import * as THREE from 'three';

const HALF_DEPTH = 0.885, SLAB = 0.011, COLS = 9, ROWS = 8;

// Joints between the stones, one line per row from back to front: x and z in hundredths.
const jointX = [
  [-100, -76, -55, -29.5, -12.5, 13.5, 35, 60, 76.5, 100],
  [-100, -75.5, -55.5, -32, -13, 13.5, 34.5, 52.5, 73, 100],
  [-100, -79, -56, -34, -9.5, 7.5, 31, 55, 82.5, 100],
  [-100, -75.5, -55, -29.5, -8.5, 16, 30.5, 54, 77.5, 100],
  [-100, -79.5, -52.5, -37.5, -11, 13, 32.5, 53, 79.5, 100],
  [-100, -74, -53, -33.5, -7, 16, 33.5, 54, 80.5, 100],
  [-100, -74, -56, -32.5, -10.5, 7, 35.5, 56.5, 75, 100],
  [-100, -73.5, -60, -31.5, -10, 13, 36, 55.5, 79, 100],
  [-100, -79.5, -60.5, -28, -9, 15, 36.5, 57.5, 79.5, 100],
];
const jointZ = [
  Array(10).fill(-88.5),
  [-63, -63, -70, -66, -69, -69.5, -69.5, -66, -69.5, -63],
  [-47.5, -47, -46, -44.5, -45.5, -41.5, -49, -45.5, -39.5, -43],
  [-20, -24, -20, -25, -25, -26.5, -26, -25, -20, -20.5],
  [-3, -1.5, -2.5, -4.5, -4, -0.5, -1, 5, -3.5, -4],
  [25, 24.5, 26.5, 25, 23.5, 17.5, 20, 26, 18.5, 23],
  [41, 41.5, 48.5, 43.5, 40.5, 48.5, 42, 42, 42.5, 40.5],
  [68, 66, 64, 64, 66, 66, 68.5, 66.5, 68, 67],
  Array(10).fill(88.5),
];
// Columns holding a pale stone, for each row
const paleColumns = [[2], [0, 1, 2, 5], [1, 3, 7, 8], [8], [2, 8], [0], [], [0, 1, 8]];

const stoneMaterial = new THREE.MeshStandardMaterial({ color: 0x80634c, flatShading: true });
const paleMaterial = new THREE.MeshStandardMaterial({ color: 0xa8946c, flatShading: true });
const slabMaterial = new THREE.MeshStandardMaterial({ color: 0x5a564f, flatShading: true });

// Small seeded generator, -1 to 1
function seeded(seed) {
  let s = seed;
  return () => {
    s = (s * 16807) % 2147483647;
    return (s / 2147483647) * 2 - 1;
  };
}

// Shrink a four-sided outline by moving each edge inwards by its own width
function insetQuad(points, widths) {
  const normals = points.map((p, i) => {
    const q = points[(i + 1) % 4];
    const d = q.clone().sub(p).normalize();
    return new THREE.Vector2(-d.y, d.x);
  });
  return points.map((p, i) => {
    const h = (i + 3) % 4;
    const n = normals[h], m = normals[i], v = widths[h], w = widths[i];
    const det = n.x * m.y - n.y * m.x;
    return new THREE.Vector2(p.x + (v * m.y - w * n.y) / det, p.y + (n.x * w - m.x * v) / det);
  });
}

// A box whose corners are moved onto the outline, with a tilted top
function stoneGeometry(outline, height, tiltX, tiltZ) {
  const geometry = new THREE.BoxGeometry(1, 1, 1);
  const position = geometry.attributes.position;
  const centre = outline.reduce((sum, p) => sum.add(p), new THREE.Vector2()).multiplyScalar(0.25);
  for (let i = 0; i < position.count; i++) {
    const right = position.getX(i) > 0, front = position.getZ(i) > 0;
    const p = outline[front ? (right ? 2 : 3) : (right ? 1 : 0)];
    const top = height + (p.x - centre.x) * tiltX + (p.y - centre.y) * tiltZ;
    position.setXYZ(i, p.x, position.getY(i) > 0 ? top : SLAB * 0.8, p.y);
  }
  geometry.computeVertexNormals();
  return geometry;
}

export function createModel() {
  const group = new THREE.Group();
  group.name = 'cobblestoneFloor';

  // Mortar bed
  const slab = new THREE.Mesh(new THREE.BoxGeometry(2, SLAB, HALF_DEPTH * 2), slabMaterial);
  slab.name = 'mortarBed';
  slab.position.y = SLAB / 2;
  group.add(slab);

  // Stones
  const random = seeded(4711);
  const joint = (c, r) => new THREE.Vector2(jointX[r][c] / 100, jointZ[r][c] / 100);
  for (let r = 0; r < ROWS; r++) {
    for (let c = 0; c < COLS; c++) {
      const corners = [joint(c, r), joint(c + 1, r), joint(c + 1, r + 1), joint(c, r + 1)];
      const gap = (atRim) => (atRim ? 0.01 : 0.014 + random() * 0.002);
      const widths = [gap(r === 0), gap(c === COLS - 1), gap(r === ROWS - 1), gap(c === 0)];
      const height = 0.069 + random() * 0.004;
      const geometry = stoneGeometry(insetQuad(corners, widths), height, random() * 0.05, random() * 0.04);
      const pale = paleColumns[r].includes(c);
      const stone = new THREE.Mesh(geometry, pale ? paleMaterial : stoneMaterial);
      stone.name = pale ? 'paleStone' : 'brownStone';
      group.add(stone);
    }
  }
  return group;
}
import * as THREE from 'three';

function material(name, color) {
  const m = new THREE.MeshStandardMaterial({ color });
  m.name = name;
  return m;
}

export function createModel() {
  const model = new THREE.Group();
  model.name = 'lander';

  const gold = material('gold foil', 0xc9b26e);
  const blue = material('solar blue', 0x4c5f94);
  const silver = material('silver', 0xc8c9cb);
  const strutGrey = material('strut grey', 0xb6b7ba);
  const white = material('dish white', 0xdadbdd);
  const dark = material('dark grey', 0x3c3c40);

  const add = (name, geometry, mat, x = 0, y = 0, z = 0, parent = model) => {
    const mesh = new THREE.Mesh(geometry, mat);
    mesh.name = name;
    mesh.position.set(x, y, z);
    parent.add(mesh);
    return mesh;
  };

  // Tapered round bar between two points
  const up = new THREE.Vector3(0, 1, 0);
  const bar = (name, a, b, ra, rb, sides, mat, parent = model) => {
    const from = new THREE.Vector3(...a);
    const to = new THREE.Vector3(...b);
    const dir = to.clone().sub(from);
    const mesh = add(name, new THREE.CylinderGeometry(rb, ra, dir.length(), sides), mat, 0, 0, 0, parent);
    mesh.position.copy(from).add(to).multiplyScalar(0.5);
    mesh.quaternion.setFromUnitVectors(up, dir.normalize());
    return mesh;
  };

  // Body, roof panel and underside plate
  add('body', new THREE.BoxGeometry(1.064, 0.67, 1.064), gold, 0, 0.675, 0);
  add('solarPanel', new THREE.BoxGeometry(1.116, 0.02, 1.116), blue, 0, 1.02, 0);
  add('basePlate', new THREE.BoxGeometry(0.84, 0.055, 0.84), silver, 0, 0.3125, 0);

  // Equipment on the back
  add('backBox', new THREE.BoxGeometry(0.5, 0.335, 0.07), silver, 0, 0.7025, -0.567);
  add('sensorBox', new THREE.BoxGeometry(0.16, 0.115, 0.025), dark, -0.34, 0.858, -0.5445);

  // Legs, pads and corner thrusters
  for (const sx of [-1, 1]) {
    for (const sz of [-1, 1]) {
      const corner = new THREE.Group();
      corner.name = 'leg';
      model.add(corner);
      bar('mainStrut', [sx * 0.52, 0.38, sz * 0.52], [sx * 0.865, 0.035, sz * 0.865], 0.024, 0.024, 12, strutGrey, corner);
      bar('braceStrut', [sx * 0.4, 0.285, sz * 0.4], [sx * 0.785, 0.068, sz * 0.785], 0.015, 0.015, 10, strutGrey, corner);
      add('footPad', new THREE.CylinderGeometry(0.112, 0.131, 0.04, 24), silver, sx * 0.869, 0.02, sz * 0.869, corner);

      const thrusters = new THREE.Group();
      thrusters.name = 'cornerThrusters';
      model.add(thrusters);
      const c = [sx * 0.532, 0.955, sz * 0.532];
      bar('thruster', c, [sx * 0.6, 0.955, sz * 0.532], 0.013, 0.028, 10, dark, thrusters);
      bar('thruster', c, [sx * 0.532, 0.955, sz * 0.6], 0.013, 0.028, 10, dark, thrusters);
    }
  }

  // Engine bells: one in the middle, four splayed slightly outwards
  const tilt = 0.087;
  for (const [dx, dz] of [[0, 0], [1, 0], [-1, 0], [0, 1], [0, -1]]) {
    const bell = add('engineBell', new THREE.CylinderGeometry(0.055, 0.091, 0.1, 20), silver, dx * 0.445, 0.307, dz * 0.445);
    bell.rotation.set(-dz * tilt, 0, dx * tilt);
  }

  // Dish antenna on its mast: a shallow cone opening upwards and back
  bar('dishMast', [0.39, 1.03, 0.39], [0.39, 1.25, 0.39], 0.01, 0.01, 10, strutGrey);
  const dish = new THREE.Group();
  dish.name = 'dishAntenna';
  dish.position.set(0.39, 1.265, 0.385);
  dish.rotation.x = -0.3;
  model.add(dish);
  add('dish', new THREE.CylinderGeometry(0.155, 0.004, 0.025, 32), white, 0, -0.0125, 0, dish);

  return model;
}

===

Produce only the lines from the line containing "const up = new THREE.Vector3(0, 1, 0);" through the line containing "mesh.position.copy(from).add(to).multiplyScalar(0.5);", inclusive of both, exactly as they stand in the entries above.

  const up = new THREE.Vector3(0, 1, 0);
  const bar = (name, a, b, ra, rb, sides, mat, parent = model) => {
    const from = new THREE.Vector3(...a);
    const to = new THREE.Vector3(...b);
    const dir = to.clone().sub(from);
    const mesh = add(name, new THREE.CylinderGeometry(rb, ra, dir.length(), sides), mat, 0, 0, 0, parent);
    mesh.position.copy(from).add(to).multiplyScalar(0.5);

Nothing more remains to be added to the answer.